*** Begin section ***

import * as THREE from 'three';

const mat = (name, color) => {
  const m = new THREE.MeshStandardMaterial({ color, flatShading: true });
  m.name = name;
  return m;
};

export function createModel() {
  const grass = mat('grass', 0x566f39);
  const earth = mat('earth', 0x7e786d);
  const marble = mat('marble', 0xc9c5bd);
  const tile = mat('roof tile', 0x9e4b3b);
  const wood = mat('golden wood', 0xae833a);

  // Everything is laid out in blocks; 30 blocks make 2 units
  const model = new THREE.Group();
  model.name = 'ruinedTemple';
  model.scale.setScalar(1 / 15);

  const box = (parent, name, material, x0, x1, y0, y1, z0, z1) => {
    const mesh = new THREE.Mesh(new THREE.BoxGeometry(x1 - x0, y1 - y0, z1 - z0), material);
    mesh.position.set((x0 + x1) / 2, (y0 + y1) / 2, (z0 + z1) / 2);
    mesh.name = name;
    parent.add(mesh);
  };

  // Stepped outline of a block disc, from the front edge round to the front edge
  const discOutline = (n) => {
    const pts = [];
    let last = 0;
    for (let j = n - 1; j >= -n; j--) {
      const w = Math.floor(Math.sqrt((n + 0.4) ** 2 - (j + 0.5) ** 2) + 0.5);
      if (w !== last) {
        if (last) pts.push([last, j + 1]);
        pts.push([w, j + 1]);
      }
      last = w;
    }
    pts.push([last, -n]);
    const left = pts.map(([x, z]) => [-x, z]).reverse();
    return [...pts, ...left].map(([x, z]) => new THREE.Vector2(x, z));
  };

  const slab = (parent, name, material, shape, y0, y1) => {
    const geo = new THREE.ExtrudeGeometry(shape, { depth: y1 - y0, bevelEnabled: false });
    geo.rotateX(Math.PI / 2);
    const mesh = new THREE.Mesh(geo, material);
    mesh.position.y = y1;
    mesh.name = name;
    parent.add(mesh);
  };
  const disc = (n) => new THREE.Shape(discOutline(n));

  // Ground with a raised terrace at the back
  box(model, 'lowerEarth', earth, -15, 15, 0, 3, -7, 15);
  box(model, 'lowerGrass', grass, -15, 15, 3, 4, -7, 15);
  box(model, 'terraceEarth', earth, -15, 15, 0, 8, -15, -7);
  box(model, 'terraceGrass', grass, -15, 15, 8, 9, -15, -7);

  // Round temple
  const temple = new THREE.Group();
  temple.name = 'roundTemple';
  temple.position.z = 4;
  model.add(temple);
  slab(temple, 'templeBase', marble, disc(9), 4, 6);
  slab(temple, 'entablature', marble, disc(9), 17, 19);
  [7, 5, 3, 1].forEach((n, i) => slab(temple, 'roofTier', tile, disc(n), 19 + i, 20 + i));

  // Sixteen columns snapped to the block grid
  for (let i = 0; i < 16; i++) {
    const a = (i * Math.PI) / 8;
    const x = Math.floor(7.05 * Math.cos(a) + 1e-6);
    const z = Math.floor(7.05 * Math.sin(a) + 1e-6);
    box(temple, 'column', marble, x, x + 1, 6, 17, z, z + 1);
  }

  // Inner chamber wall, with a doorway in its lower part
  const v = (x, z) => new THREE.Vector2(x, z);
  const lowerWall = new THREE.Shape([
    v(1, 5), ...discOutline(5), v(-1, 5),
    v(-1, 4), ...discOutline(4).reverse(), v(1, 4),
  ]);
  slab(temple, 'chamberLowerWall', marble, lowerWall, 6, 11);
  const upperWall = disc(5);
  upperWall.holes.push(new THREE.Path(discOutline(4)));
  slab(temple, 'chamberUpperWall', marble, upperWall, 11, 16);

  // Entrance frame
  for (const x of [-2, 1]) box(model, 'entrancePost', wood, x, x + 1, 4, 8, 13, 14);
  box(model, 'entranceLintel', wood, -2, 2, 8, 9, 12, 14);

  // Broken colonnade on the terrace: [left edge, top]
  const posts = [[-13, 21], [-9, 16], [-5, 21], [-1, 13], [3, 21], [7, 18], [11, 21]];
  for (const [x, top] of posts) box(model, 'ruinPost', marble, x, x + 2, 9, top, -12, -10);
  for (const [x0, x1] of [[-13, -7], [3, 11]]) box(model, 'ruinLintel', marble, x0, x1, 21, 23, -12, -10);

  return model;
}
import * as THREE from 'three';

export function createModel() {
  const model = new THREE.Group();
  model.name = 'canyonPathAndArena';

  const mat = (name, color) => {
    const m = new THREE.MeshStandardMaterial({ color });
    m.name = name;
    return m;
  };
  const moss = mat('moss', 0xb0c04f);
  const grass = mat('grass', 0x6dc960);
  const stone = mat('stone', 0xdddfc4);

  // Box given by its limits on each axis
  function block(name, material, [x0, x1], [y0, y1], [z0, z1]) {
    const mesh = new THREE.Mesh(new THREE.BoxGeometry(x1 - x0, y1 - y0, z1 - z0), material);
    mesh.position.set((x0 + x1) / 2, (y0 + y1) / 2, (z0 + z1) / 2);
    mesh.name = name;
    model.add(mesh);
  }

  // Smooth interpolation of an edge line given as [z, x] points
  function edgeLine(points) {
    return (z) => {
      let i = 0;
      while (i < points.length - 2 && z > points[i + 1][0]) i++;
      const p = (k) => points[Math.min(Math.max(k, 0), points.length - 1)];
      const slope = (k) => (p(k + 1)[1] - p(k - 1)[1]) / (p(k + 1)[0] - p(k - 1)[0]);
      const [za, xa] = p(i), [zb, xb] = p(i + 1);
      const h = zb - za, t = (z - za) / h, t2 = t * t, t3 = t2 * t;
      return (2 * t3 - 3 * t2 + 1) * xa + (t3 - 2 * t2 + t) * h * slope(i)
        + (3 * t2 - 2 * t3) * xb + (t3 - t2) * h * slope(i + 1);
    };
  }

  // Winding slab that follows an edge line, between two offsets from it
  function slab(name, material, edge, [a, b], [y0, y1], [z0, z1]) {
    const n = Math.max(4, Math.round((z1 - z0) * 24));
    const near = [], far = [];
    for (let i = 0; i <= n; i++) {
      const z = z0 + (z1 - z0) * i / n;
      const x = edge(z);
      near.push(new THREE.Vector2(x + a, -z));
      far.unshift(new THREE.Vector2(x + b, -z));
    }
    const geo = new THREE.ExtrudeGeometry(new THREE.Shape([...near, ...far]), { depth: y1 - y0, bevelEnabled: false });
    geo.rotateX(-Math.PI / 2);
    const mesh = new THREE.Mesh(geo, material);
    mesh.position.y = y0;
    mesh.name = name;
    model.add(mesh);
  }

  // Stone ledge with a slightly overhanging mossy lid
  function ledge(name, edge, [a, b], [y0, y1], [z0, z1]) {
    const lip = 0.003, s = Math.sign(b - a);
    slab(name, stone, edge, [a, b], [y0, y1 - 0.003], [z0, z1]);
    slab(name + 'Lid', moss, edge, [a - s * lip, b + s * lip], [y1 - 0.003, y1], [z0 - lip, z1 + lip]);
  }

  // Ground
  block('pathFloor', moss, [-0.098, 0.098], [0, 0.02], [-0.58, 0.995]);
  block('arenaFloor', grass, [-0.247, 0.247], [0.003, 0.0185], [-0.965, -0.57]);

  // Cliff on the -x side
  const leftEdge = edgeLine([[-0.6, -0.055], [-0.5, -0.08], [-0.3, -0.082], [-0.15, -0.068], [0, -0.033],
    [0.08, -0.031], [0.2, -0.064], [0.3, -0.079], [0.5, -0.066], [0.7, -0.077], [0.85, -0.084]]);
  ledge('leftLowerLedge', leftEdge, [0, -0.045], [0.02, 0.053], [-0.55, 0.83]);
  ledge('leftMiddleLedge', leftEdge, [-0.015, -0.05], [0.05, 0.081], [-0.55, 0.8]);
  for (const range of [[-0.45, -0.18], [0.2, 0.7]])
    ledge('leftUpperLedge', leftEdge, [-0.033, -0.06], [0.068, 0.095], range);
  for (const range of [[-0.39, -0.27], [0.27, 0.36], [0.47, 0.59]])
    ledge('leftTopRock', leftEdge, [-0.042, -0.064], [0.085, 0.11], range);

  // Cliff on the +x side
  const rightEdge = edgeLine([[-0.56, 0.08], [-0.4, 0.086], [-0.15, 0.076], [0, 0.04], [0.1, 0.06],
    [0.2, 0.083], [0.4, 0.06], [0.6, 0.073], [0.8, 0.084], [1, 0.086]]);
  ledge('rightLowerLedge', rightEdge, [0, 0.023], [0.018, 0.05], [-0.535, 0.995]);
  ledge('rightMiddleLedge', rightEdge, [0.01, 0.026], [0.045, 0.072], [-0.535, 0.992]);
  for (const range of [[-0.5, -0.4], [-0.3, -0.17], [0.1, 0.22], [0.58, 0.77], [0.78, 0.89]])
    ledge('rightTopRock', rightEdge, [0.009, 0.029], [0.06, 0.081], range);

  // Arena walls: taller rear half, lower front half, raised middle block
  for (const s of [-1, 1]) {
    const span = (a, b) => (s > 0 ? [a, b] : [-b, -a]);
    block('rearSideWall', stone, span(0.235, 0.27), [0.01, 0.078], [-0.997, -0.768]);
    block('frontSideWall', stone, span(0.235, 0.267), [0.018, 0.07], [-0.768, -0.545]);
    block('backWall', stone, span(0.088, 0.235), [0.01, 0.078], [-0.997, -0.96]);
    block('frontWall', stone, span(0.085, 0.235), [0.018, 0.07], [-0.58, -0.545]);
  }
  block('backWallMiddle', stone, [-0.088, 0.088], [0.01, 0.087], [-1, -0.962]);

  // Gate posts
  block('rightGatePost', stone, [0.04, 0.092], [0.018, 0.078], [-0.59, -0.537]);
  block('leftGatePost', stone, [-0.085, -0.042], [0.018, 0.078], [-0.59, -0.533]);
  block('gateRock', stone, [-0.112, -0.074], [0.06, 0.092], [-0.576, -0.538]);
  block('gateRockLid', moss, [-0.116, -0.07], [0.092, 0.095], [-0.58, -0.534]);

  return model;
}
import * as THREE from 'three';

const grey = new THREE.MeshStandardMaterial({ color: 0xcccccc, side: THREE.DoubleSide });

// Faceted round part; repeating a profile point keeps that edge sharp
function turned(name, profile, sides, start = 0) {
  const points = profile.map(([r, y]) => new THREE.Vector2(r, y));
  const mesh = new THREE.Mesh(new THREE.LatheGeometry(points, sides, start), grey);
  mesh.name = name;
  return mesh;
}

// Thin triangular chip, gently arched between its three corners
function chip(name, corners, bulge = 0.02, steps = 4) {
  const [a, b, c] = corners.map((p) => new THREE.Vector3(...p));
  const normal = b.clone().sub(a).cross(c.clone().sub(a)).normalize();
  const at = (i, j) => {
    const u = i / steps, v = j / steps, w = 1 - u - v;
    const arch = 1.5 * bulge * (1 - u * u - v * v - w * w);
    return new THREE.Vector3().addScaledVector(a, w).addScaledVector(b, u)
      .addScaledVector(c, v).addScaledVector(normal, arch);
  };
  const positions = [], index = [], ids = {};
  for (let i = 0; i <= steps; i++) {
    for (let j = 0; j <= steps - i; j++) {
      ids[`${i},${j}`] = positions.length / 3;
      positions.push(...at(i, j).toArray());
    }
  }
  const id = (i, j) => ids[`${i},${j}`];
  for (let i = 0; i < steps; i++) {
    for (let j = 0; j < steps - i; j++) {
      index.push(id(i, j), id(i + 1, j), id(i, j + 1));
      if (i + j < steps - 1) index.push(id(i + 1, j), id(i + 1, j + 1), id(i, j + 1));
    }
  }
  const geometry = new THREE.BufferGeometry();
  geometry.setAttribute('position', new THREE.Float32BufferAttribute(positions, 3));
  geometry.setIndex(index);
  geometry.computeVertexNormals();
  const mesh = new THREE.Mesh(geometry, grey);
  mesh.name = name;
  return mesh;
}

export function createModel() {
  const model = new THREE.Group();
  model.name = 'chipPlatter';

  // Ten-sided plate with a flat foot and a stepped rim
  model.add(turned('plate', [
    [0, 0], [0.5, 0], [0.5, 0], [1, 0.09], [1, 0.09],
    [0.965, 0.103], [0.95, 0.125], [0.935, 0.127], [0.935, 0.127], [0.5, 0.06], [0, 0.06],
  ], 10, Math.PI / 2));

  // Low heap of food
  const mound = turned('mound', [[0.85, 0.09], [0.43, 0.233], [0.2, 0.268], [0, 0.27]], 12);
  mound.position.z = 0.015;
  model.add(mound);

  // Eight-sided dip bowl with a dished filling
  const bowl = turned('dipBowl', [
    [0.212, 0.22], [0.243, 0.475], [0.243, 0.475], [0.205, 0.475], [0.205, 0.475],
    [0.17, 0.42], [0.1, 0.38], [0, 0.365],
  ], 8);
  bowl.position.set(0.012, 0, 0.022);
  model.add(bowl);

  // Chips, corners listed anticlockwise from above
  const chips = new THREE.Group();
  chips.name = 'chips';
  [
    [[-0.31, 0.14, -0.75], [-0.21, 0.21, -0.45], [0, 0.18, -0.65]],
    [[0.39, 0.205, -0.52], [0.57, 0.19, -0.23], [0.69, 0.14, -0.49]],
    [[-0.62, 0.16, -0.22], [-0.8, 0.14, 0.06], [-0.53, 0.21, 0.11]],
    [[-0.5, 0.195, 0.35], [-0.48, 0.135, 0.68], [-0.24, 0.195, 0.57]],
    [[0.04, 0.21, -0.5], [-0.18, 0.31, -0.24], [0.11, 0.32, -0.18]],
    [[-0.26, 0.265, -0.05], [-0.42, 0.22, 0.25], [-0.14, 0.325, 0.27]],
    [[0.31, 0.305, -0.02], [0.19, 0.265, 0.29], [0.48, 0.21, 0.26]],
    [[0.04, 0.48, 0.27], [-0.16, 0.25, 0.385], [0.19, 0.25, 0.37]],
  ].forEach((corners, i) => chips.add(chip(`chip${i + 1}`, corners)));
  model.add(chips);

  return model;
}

*** End section ***

- [Work required] Return only the lines between the one holding "const pts = [];" and the one holding "box(model, 'lowerGrass', grass, -15, 15, 3, 4, -7, 15);", inclusive, exactly as they appear above.

- [Exercise solution]
    const pts = [];
    let last = 0;
    for (let j = n - 1; j >= -n; j--) {
      const w = Math.floor(Math.sqrt((n + 0.4) ** 2 - (j + 0.5) ** 2) + 0.5);
      if (w !== last) {
        if (last) pts.push([last, j + 1]);
        pts.push([w, j + 1]);
      }
      last = w;
    }
    pts.push([last, -n]);
    const left = pts.map(([x, z]) => [-x, z]).reverse();
    return [...pts, ...left].map(([x, z]) => new THREE.Vector2(x, z));
  };

  const slab = (parent, name, material, shape, y0, y1) => {
    const geo = new THREE.ExtrudeGeometry(shape, { depth: y1 - y0, bevelEnabled: false });
    geo.rotateX(Math.PI / 2);
    const mesh = new THREE.Mesh(geo, material);
    mesh.position.y = y1;
    mesh.name = name;
    parent.add(mesh);
  };
  const disc = (n) => new THREE.Shape(discOutline(n));

  // Ground with a raised terrace at the back
  box(model, 'lowerEarth', earth, -15, 15, 0, 3, -7, 15);
  box(model, 'lowerGrass', grass, -15, 15, 3, 4, -7, 15);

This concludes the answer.